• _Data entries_
::::::

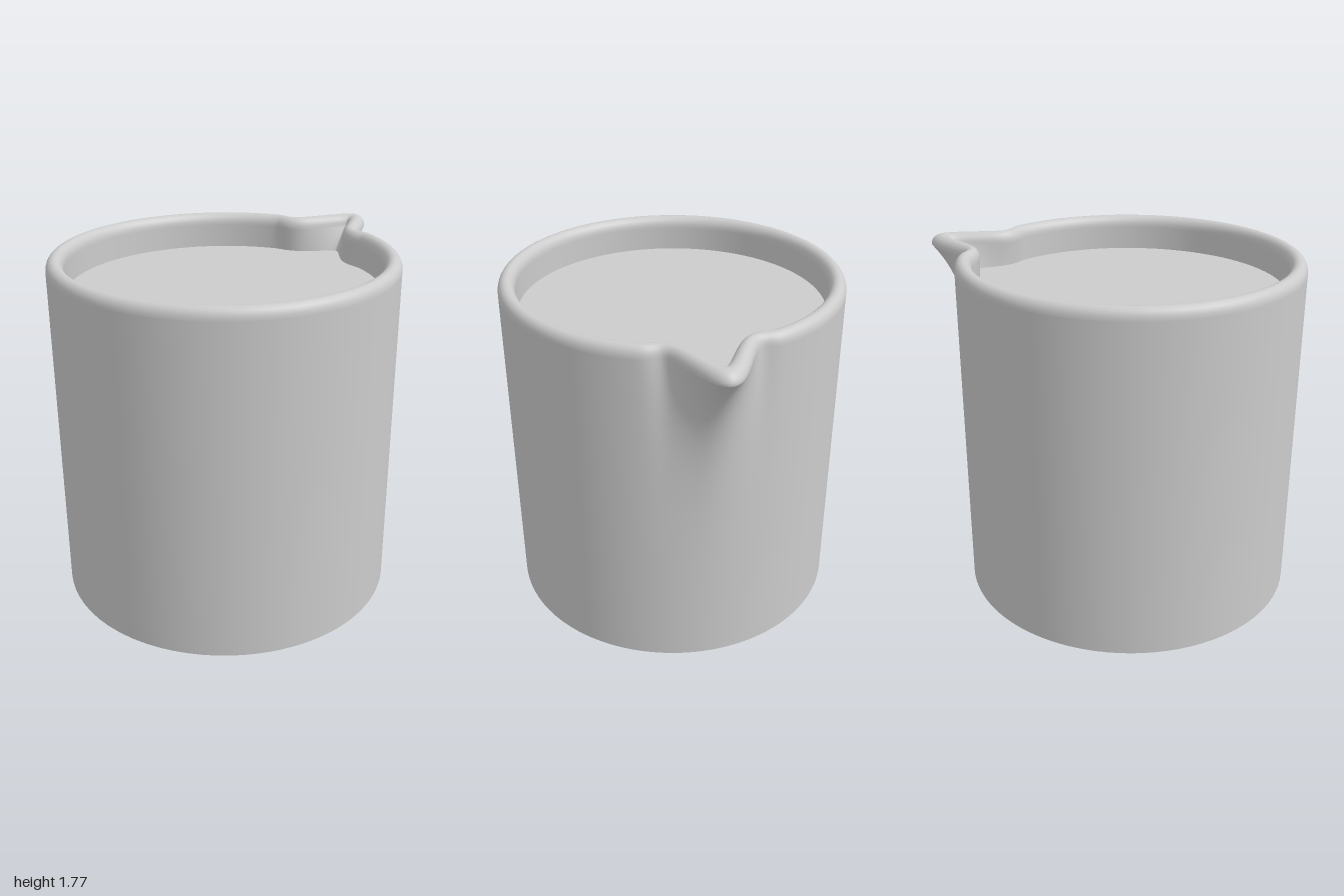
import * as THREE from 'three';

const SEG = 160, CX = -0.13, RADIUS = 0.87, LIP_Y = 1.72, TOP = 1.773;
const bump = (a, w) => Math.exp(-((a / w) ** 2));

// Angles packed closely around the spout at angle 0
const angles = Array.from({ length: SEG }, (_, j) => {
  const u = -1 + (2 * j) / SEG;
  return Math.PI * (0.3 * u + 0.7 * u ** 3);
});

// Outer wall: a cylinder that flares into the spout towards the lip
function outer(a, y) {
  const flare = 0.26 * Math.exp((y - LIP_Y) / 0.22);
  const r = RADIUS + flare * (bump(a, 0.145) - 0.13 * bump(Math.abs(a) - 0.26, 0.07));
  return new THREE.Vector3(CX + r * Math.cos(a), y, -r * Math.sin(a));
}

// Inner wall: the outer wall offset inwards, thinner at the spout
function inner(a, y) {
  const h = y - 0.06;
  const t = outer(a + 0.002, h).sub(outer(a - 0.002, h)).normalize();
  const thick = 0.085 - 0.022 * bump(a, 0.145);
  const p = outer(a, h);
  return new THREE.Vector3(p.x + t.z * thick, y, p.z - t.x * thick);
}

// Smooth surface through closed rings of points
function skin(rings) {
  const pos = [], index = [];
  rings.forEach(ring => ring.forEach(p => pos.push(p.x, p.y, p.z)));
  for (let i = 0; i < rings.length - 1; i++) {
    for (let j = 0; j < SEG; j++) {
      const k = (j + 1) % SEG;
      const a = i * SEG + j, b = i * SEG + k, c = a + SEG, d = b + SEG;
      index.push(a, b, c, b, d, c);
    }
  }
  const geo = new THREE.BufferGeometry();
  geo.setAttribute('position', new THREE.Float32BufferAttribute(pos, 3));
  geo.setIndex(index);
  geo.computeVertexNormals();
  return geo;
}

// Flat sheet filling a ring, facing up
function sheet(ring) {
  const shape = new THREE.Shape(ring.map(p => new THREE.Vector2(p.x, -p.z)));
  return new THREE.ShapeGeometry(shape).rotateX(-Math.PI / 2).translate(0, ring[0].y, 0);
}

export function createModel() {
  const group = new THREE.Group();
  const material = new THREE.MeshStandardMaterial({ color: 0xcccccc });
  const add = (name, geo) => {
    const mesh = new THREE.Mesh(geo, material);
    mesh.name = name;
    group.add(mesh);
  };

  // Jug wall: up the outside, over the rounded rim, down the inside
  const rings = [];
  for (let i = 0; i <= 30; i++) {
    const y = LIP_Y * (1 - (1 - i / 30) ** 1.7);
    rings.push(angles.map(a => outer(a, y)));
  }
  for (let i = 1; i < 12; i++) {
    const f = (i / 12) * Math.PI;
    rings.push(angles.map(a => {
      const p = outer(a, LIP_Y).lerp(inner(a, LIP_Y), (1 - Math.cos(f)) / 2);
      p.y += (TOP - LIP_Y) * Math.sin(f);
      return p;
    }));
  }
  for (let i = 0; i <= 20; i++) {
    const y = LIP_Y - (LIP_Y - 0.08) * (i / 20) ** 1.7;
    rings.push(angles.map(a => inner(a, y)));
  }
  add('jugWall', skin(rings));

  // Inside floor and underside
  add('insideFloor', sheet(angles.map(a => inner(a, 0.08))));
  const base = sheet(angles.map(a => outer(a, 0)));
  base.rotateX(Math.PI);
  add('base', base);

  // Liquid filling the jug to just below the rim
  add('liquid', sheet(angles.map(a => inner(a, 1.59))));
  return group;
}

::::::

• _WHAT THE EXERCISE ASKS_
Repeat only the stretch of lines that opens with the line containing "add('base', base);" and closes with the final line of the entries, both included, exactly as written.

• _EXERCISE RESPONSE_
  add('base', base);

  // Liquid filling the jug to just below the rim
  add('liquid', sheet(angles.map(a => inner(a, 1.59))));
  return group;
}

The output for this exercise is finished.